◆ INFORMATION PROVIDED
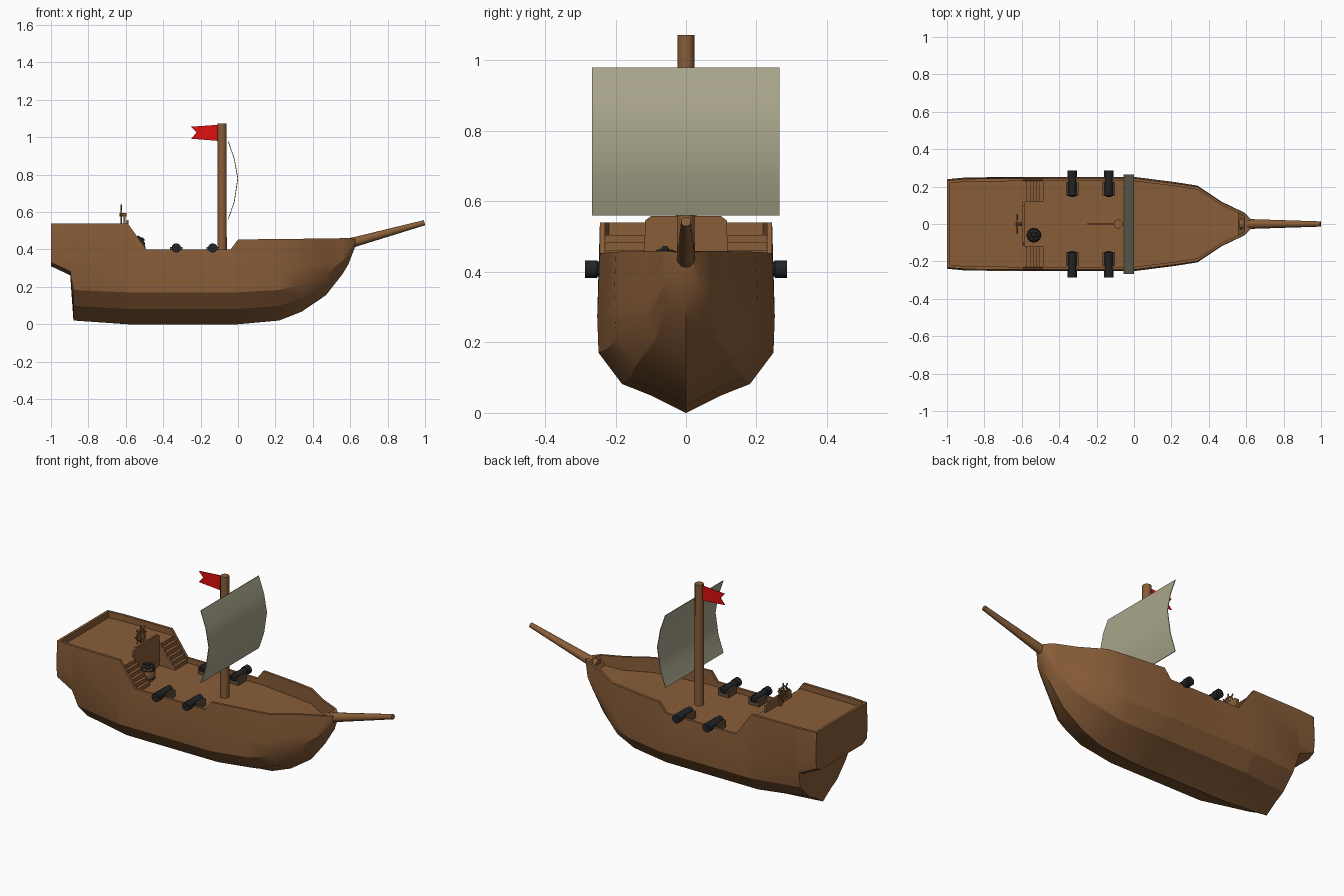
import bpy, bmesh, math
from mathutils import Vector

if "Cube" in bpy.data.objects:
    bpy.data.objects.remove(bpy.data.objects["Cube"])


def mat(name, r, g, b):
    m = bpy.data.materials.new(name)
    m.diffuse_color = (r, g, b, 1)
    m.use_nodes = True
    m.node_tree.nodes["Principled BSDF"].inputs["Base Color"].default_value = m.diffuse_color
    return m


WOOD = mat("brown_wood", 0.25, 0.11, 0.04)
DARK = mat("dark_wood", 0.12, 0.07, 0.035)
IRON = mat("black_iron", 0.016, 0.017, 0.019)
CLOTH = mat("khaki_cloth", 0.40, 0.38, 0.26)
RED = mat("red_cloth", 0.75, 0.005, 0.005)


def make(name, verts, faces, material, smooth=None):
    me = bpy.data.meshes.new(name)
    me.from_pydata([tuple(v) for v in verts], [], faces)
    bm = bmesh.new()
    bm.from_mesh(me)
    bmesh.ops.recalc_face_normals(bm, faces=bm.faces)
    bm.to_mesh(me)
    bm.free()
    me.materials.append(material)
    ob = bpy.data.objects.new(name, me)
    bpy.context.collection.objects.link(ob)
    if smooth:
        bpy.ops.object.select_all(action='DESELECT')
        ob.select_set(True)
        bpy.context.view_layer.objects.active = ob
        bpy.ops.object.shade_smooth_by_angle(angle=math.radians(smooth))
    return ob


def loft(name, rings, material, smooth=None):
    n = len(rings[0])
    verts = [p for r in rings for p in r]
    faces = [(i * n + j, i * n + (j + 1) % n, (i + 1) * n + (j + 1) % n, (i + 1) * n + j)
             for i in range(len(rings) - 1) for j in range(n)]
    faces += [tuple(range(n)), tuple(range(len(verts) - n, len(verts)))]
    return make(name, verts, faces, material, smooth)


def box(name, x0, x1, y0, y1, z0, z1, material):
    return loft(name, [[(x, y0, z0), (x, y1, z0), (x, y1, z1), (x, y0, z1)] for x in (x0, x1)], material)


def tube(name, a, b, radii, material, sides=12):
    """Round part from a to b; radii is a list of (fraction, radius)."""
    a, b = Vector(a), Vector(b)
    q = (b - a).to_track_quat('Z', 'Y')
    rings = [[a.lerp(b, t) + q @ Vector((r * math.cos(k * math.tau / sides),
                                         r * math.sin(k * math.tau / sides), 0))
              for k in range(sides)] for t, r in radii]
    return loft(name, rings, material, 40)


# Hull: cross-sections with bulwark and deck in one skin
def section(x, keel, w, top, deck, pinch=1.0, flat=False):
    h = 0.455 - keel
    if flat:
        half = [(0, keel), (0.4 * w, keel), (0.8 * w, keel), (0.97 * w, keel + 0.02), (w, keel + 0.09)]
    else:
        half = [(0, keel), (0.4 * w * pinch, keel + 0.11 * h), (0.72 * w * pinch, keel + 0.18 * h),
                (0.985 * w * (0.5 + 0.5 * pinch), keel + 0.375 * h), (w, keel + 0.6 * h)]
    inner = max(0.97 * w - 0.015, 0.4 * w)
    half += [(0.97 * w, top), (inner, top), (inner, deck), (0, deck)]
    ring = half + [(-y, z) for y, z in reversed(half[1:-1])]
    return [(x, y, z) for y, z in ring]


Q, M = 0.505, 0.372   # quarterdeck and main deck heights
hull = [section(-1.0, 0.31, 0.238, 0.54, 0.54, flat=True),
        section(-0.985, 0.303, 0.241, 0.54, 0.54, flat=True),
        section(-0.984, 0.303, 0.241, 0.54, Q, flat=True),
        section(-0.897, 0.262, 0.249, 0.54, Q, flat=True),
        section(-0.88, 0.02, 0.249, 0.54, Q, 0.72),
        section(-0.591, 0.0, 0.252, 0.54, Q),
        section(-0.59, 0.0, 0.252, 0.54, M),
        section(-0.49, 0.0, 0.252, 0.40, M),
        section(-0.04, 0.0, 0.252, 0.40, M),
        section(0.0, 0.0, 0.252, 0.453, M),
        section(0.22, 0.02, 0.224, 0.456, M),
        section(0.34, 0.067, 0.205, 0.457, M, 0.95),
        section(0.47, 0.155, 0.118, 0.459, M + 0.01),
        section(0.56, 0.27, 0.075, 0.46, M + 0.03),
        section(0.59, 0.32, 0.06, 0.46, 0.46),
        section(0.63, 0.425, 0.022, 0.455, 0.455)]
loft("hull", hull, WOOD, 25)

# Bowsprit, mast
tube("bowsprit", (0.57, 0, 0.425), (0.997, 0, 0.543), [(0, 0.029), (0.2, 0.025), (1, 0.014)], WOOD)
tube("mast", (-0.085, 0, 0.36), (-0.085, 0, 1.073), [(0, 0.025), (1, 0.024)], WOOD)

# Sail: thin bowed sheet
curve = [(-0.055, 0.56), (-0.022, 0.655), (-0.003, 0.78), (-0.022, 0.885), (-0.055, 0.98)]
outline = curve + [(x + 0.004, z) for x, z in reversed(curve)]
nc = len(curve)
sv = [(x, y, z) for y in (-0.267, 0.265) for x, z in outline]
n = 2 * nc
sf = [(j, (j + 1) % n, n + (j + 1) % n, n + j) for j in range(n)]
for s in (0, n):
    sf += [(s + j, s + j + 1, s + n - 2 - j, s + n - 1 - j) for j in range(nc - 1)]
make("sail", sv, sf, CLOTH, 30)

# Swallow-tailed flag
tail = [(-0.10, 1.067), (-0.10, 0.98), (-0.25, 0.992), (-0.222, 1.025), (-0.25, 1.056)]
loft("flag", [[(x, y, z) for x, z in tail] for y in (-0.002, 0.002)], RED)

# Stairs on both sides, with the wall panel between them
for side, s in (("left", 1), ("right", -1)):
    y0, y1 = sorted((s * 0.117, s * 0.232))
    steps = 6
    for k in range(steps):
        box(f"stair_{side}_{k}", -0.592, -0.572 + k * 0.0175, y0, y1, M - 0.01,
            Q - k * (Q - M) / steps, WOOD)
panel = [(-0.117, M), (0.117, M), (0.117, 0.545), (0.10, 0.558), (-0.10, 0.558), (-0.117, 0.545)]
loft("wall_panel", [[(x, y, z) for y, z in panel] for x in (-0.597, -0.585)], WOOD)

# Steering wheel on its stand
C = Vector((-0.625, 0, 0.585))
rings = []
for k in range(16):
    d = Vector((0, math.cos(k * math.tau / 16), math.sin(k * math.tau / 16)))
    rings.append([C + d * r + Vector((dx, 0, 0)) for r, dx in
                  ((0.031, -0.004), (0.038, -0.004), (0.038, 0.004), (0.031, 0.004))])
rv = [p for r in rings for p in r]
rf = [(4 * i + j, 4 * i + (j + 1) % 4, 4 * ((i + 1) % 16) + (j + 1) % 4, 4 * ((i + 1) % 16) + j)
      for i in range(16) for j in range(4)]
make("wheel_rim", rv, rf, WOOD)
for k in range(4):
    a = k * math.pi / 4
    d = Vector((0, math.cos(a), math.sin(a))) * 0.054
    tube(f"wheel_spoke_{k}", C - d, C + d, [(0, 0.004), (1, 0.004)], WOOD, 6)
tube("wheel_hub", C - Vector((0.008, 0, 0)), C + Vector((0.03, 0, 0)), [(0, 0.009), (1, 0.009)], WOOD, 8)
box("wheel_stand", -0.612, -0.601, -0.01, 0.01, Q - 0.005, 0.59, WOOD)

# Four cannons on carriages
for side, s in (("left", 1), ("right", -1)):
    for i, x in enumerate((-0.33, -0.135)):
        tag = f"{side}_{i}"
        tube(f"cannon_{tag}", (x, s * 0.145, 0.408), (x, s * 0.286, 0.408),
             [(0, 0.012), (0.06, 0.022), (0.5, 0.021), (0.75, 0.021), (0.76, 0.025), (1, 0.025)], IRON)
        tube(f"cannon_bore_{tag}", (x, s * 0.28, 0.408), (x, s * 0.287, 0.408),
             [(0, 0.012), (1, 0.012)], IRON)
        y0, y1 = sorted((s * 0.15, s * 0.225))
        box(f"carriage_base_{tag}", x - 0.032, x + 0.032, y0, y1, M - 0.005, 0.392, DARK)
        for e in (-1, 1):
            xa, xb = sorted((x + e * 0.022, x + e * 0.033))
            box(f"carriage_cheek_{tag}_{e}", xa, xb, y0, y1, M - 0.005, 0.412, DARK)

# Barrel filled with cannonballs
B = Vector((-0.535, -0.06, M))
tube("barrel", B, B + Vector((0, 0, 0.075)), [(0, 0.031), (0.25, 0.037), (0.5, 0.04), (0.75, 0.037), (1, 0.032)], WOOD)
for k, t in enumerate((0.012, 0.058)):
    z = Vector((0, 0, t))
    tube(f"barrel_band_{k}", B + z, B + z + Vector((0, 0, 0.008)), [(0, 0.038), (1, 0.038)], IRON)
spots = [(0.021 * math.cos(k * math.tau / 6), 0.021 * math.sin(k * math.tau / 6), 0.078) for k in range(6)]
for k, p in enumerate(spots + [(0, 0, 0.088)]):
    c = B + Vector(p)
    prof = [(0.5 - 0.5 * math.cos(a), 0.014 * math.sin(a)) for a in
            [0.05 + (math.pi - 0.1) * i / 6 for i in range(7)]]
    tube(f"cannonball_{k}", c - Vector((0, 0, 0.014)), c + Vector((0, 0, 0.014)), prof, IRON, 10)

◆ ACTIVITY
Restate word for word the lines running from the first line of the material to the line containing "0.40, 0.38, 0.26)", inclusive, and drop every picture.

◆ RESPONSE TO THE EXERCISE
import bpy, bmesh, math
from mathutils import Vector

if "Cube" in bpy.data.objects:
    bpy.data.objects.remove(bpy.data.objects["Cube"])


def mat(name, r, g, b):
    m = bpy.data.materials.new(name)
    m.diffuse_color = (r, g, b, 1)
    m.use_nodes = True
    m.node_tree.nodes["Principled BSDF"].inputs["Base Color"].default_value = m.diffuse_color
    return m


WOOD = mat("brown_wood", 0.25, 0.11, 0.04)
DARK = mat("dark_wood", 0.12, 0.07, 0.035)
IRON = mat("black_iron", 0.016, 0.017, 0.019)
CLOTH = mat("khaki_cloth", 0.40, 0.38, 0.26)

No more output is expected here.